What has tort reform changed in regard to Texas medical malpractice cases?
About 98,000 people die every year from a range of preventable medical errors. The individuals who actually survive don’t have things easier though; they face lifelong disabilities, aches, pains and may possibly be restricted from returning to work thanks to the injuries they sustained. Sweeping tort reform over the last couple of years has made it virtually impossible for survivors (as well as families of the deceased victims) to live a life of dignity and comfort.
A tort, simply put, is a civil common law claim used in the justice system to seek out compensation in certain cases (such as personal injury cases). Back in 2003, Texas passed far-reaching tort reform in regard to medical malpractice lawsuits. Among other things, this tort reform measure put caps on damages (statutory limits to the amount of money one could recover in a lawsuit).
Why did Texans pass tort reform?
Proponents of tort reform say that these changes are needed in order to stop people from winning frivolous lawsuits. I’d like to point out how ridiculous that idea is. Caps on damages simply prevent victims with strong cases from recovering what they truly deserve. If a jury decides that the victim is owed $1M after listening to all the evidence, why should that amount be statutorily limited? The answer: tort reform was enacted to protect insurance companies by limiting the amount of money they had to pay to plaintiffs across the state.
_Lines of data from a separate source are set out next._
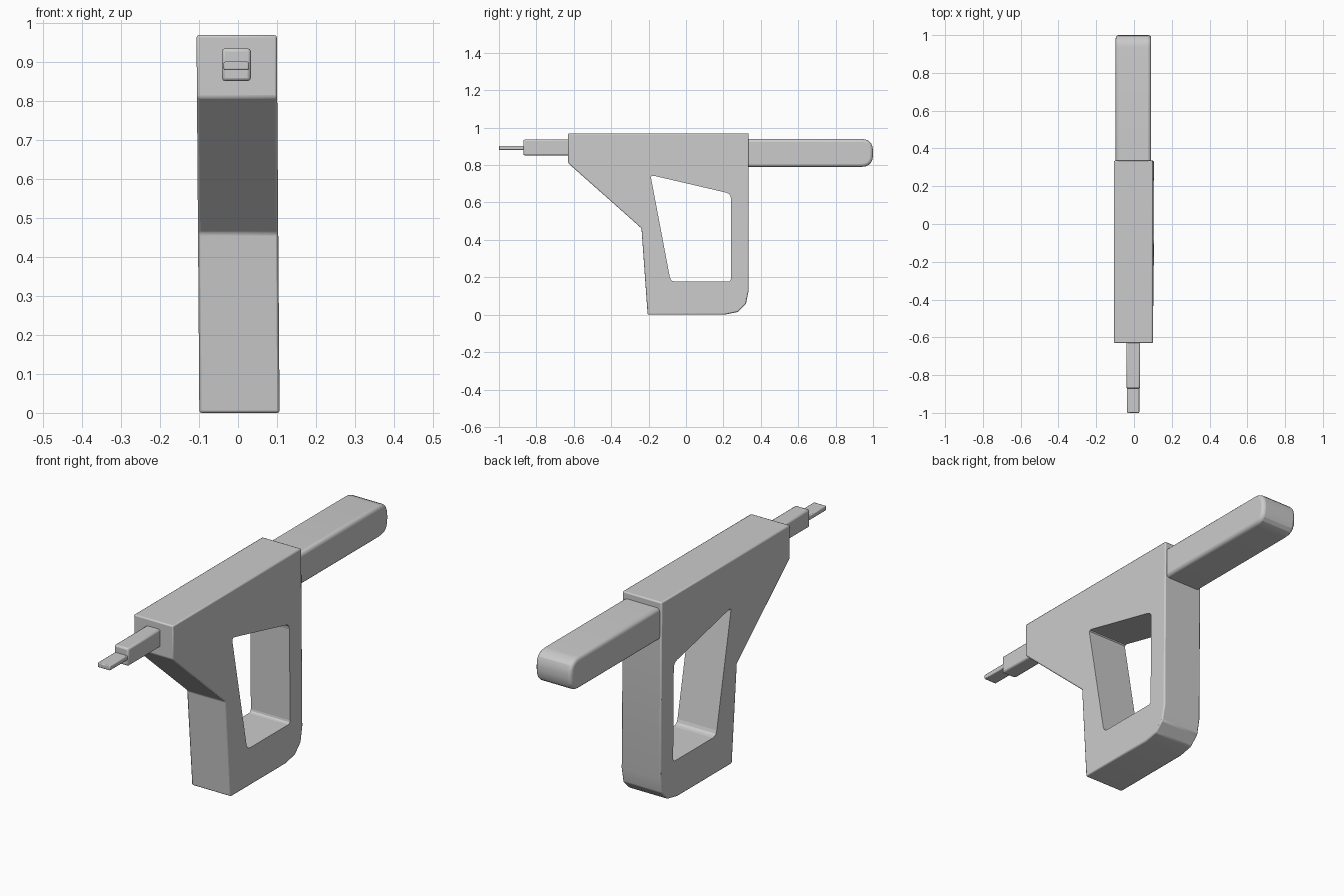
import bpy, bmesh, math
from mathutils import Vector

if "Cube" in bpy.data.objects:
    bpy.data.objects.remove(bpy.data.objects["Cube"])


def rounded(profile, steps):
    """Soften each (y, z, setback) corner with a short curve."""
    out = []
    for i, (y, z, r) in enumerate(profile):
        p = Vector((y, z))
        if r == 0:
            out.append(p)
            continue
        a = Vector(profile[i - 1][:2])
        b = Vector(profile[(i + 1) % len(profile)][:2])
        a = p + (a - p).normalized() * r
        b = p + (b - p).normalized() * r
        for s in range(steps + 1):
            t = s / steps
            out.append(a * (1 - t) ** 2 + p * 2 * t * (1 - t) + b * t ** 2)
    return out


def prism(name, profile, x0, x1, steps=3, bevel=0, segments=2, lean=0):
    """Extrude a side profile across x, with a slight sideways lean."""
    pts = rounded(profile, steps)
    bm = bmesh.new()
    face = bm.faces.new([bm.verts.new((x0, p.x, p.y)) for p in pts])
    ext = bmesh.ops.extrude_face_region(bm, geom=[face])
    for v in ext["geom"]:
        if isinstance(v, bmesh.types.BMVert):
            v.co.x = x1
    for v in bm.verts:
        v.co.x += lean * (0.5 - v.co.z)
    bmesh.ops.recalc_face_normals(bm, faces=bm.faces)
    mesh = bpy.data.meshes.new(name)
    bm.to_mesh(mesh)
    bm.free()
    ob = bpy.data.objects.new(name, mesh)
    bpy.context.collection.objects.link(ob)
    if bevel:
        m = ob.modifiers.new("edge_round", "BEVEL")
        m.width, m.segments = bevel, segments
        m.limit_method, m.angle_limit = "ANGLE", math.radians(32)
    return ob


def box_profile(y0, y1, z0, z1):
    return [(y0, z0, 0), (y1, z0, 0), (y1, z1, 0), (y0, z1, 0)]


# Main housing with sloped front, grip and rear strut
body = prism("body_frame", [
    (-0.63, 0.97, 0), (0.335, 0.97, 0), (0.335, 0, 0.13), (-0.205, 0, 0),
    (-0.238, 0.462, 0), (-0.63, 0.81, 0)], -0.103, 0.103, bevel=0.006, lean=0.0075)

# Hand opening
cutter = prism("hand_opening_cutter", [
    (-0.19, 0.747, 0.02), (0.24, 0.647, 0.025), (0.24, 0.177, 0.015),
    (-0.082, 0.177, 0.025)], -0.3, 0.3)
cutter.hide_render = True
cutter.hide_set(True)
cut = body.modifiers.new("hand_opening", "BOOLEAN")
cut.object, cut.operation, cut.solver = cutter, "DIFFERENCE", "EXACT"

# Rear cylinder-like handle with a rounded end
rear = prism("rear_handle", [
    (0.30, 0.79, 0), (1.0, 0.79, 0.065), (1.0, 0.94, 0.065), (0.30, 0.94, 0)],
    -0.097, 0.091, steps=5, bevel=0.016, segments=3)

# Stepped nozzle
nozzle = prism("nozzle", box_profile(-0.87, -0.60, 0.852, 0.936),
               -0.041, 0.033, bevel=0.008)
tip = prism("nozzle_tip", box_profile(-1.0, -0.84, 0.88, 0.902),
            -0.037, 0.028, bevel=0.004)

# Smooth shading on the small rounded edges only
for ob in (body, rear, nozzle, tip):
    bpy.ops.object.select_all(action="DESELECT")
    ob.select_set(True)
    bpy.context.view_layer.objects.active = ob
    bpy.ops.object.shade_smooth_by_angle(angle=math.radians(20))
In addition to damage caps, an expert witness must also be hired on all medical malpractice cases brought in Texas. While an attorney would never go to court without an expert witness, hiring a medical expert is usually a very expensive up-front cost and many doctors are understandably hesitant to “call out” another doctor.
What can be done about tort reform?
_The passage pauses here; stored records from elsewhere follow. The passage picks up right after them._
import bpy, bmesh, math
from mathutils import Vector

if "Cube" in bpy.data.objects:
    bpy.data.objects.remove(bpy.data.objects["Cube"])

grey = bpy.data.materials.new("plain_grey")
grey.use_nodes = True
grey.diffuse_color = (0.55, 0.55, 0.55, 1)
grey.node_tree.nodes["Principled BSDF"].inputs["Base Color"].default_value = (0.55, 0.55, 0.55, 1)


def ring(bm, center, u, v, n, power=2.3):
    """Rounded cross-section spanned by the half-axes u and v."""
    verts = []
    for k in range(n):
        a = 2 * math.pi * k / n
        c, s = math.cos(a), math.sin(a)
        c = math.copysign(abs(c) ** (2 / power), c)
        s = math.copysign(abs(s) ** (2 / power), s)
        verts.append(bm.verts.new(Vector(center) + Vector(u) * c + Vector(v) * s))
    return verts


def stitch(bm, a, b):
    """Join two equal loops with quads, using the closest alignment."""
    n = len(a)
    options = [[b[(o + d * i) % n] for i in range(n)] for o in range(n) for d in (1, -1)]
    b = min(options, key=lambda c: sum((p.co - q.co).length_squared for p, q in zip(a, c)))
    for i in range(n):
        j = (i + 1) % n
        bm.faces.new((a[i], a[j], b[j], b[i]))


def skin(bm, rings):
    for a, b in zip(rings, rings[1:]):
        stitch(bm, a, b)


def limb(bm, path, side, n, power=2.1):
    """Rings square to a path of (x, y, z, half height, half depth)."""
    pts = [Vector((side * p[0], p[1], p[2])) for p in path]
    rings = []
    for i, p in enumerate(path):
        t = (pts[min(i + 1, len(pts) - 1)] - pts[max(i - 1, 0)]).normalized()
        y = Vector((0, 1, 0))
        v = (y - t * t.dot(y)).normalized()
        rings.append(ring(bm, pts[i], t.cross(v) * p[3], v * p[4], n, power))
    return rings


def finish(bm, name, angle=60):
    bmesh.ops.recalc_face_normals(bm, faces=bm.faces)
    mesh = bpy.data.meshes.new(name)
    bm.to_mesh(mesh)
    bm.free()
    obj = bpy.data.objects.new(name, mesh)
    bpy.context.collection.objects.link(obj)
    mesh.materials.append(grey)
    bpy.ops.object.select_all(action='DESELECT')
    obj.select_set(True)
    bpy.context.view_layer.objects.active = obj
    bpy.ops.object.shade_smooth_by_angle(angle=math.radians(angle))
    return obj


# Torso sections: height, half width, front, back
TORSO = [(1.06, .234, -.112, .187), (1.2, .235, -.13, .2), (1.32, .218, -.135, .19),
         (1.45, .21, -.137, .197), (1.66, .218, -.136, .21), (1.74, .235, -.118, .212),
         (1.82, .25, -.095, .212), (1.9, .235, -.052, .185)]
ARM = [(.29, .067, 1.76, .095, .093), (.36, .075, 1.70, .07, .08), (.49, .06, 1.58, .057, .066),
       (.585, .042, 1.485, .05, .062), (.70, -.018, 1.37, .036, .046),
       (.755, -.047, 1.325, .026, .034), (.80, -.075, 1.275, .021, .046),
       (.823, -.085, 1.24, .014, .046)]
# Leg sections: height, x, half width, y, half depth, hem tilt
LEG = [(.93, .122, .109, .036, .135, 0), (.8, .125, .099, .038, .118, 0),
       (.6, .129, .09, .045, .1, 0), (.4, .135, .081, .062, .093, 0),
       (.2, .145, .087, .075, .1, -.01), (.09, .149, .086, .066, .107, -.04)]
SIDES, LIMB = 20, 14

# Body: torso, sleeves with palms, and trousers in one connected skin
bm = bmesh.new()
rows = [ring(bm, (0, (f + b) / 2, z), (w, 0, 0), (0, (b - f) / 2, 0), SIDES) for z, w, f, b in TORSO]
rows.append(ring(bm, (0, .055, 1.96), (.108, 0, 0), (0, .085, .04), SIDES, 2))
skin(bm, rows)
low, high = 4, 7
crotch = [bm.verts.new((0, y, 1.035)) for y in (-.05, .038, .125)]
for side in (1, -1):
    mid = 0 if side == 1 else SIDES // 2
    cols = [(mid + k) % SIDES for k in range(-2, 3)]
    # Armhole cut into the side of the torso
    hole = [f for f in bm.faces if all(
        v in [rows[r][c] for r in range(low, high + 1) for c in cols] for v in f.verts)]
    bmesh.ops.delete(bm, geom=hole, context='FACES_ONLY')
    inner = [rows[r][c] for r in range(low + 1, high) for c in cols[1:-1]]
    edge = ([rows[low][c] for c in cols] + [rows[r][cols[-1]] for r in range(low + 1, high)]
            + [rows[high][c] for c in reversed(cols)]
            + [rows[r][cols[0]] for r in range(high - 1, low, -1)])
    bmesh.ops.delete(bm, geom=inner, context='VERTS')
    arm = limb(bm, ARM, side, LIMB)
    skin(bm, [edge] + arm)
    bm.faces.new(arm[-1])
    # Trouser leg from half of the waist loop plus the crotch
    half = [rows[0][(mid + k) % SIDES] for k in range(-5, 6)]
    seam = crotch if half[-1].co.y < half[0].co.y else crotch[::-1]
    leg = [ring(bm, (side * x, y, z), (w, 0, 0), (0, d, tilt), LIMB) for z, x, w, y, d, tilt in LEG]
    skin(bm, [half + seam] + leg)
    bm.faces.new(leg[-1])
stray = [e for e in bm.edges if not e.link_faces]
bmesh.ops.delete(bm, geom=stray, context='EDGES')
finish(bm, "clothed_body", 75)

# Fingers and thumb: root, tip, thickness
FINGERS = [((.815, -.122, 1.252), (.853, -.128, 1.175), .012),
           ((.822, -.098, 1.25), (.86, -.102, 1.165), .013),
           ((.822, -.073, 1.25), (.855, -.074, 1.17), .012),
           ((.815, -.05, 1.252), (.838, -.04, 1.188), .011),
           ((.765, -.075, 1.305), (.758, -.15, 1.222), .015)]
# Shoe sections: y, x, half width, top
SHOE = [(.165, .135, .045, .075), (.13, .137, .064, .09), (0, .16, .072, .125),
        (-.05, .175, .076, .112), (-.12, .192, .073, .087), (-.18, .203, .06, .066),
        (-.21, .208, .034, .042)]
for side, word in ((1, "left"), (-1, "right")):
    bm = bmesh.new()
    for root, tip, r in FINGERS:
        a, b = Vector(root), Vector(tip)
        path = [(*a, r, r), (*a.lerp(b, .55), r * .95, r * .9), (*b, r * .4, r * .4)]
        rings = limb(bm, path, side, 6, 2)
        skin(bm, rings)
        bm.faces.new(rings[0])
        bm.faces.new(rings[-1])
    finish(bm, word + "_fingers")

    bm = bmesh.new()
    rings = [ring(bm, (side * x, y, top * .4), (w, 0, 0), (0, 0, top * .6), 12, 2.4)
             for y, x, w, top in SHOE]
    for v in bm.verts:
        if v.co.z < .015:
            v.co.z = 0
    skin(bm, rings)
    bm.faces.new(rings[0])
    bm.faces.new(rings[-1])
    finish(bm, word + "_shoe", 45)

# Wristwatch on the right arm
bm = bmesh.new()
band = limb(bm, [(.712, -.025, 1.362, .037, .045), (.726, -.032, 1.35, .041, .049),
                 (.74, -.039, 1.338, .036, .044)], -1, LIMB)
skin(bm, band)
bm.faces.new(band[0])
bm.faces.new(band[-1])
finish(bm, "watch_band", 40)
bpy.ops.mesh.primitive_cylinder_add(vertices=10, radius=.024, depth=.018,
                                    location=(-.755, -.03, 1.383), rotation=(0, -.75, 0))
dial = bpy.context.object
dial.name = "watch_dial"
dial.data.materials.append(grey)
Tort reform simply seeks to protect defendants with deep pockets and insurance companies who aren’t willing to pay up to take care of a plaintiff’s needs for the rest of his or her life. Caps on damages take away the jury’s ability to determine what is right, and instead, literally only serves to limit the liability of the insurance companies. At the same time, most of these reforms aren’t known to the general public due to lack of knowledge or interest. However, there are lobby groups organizing petitions to stop tort reform in numerous cities in Texas; all you have to do is be active in your community and take action when the opportunity presents itself. Texans voted to enact tort reform in 2003, but that doesn’t mean it can’t be repealed. By better-educating Texans about tort reform, we hope to eventually reverse the damage caused by it.
If you’re a personal injury or medical malpractice victim in Texas, please get in touch with Rasansky Law Firm at 1-877-405-4313 today. We can answer your questions and give you advice about your specific case with a free consultation. Let us help you recover the damages that are commensurate with your injuries.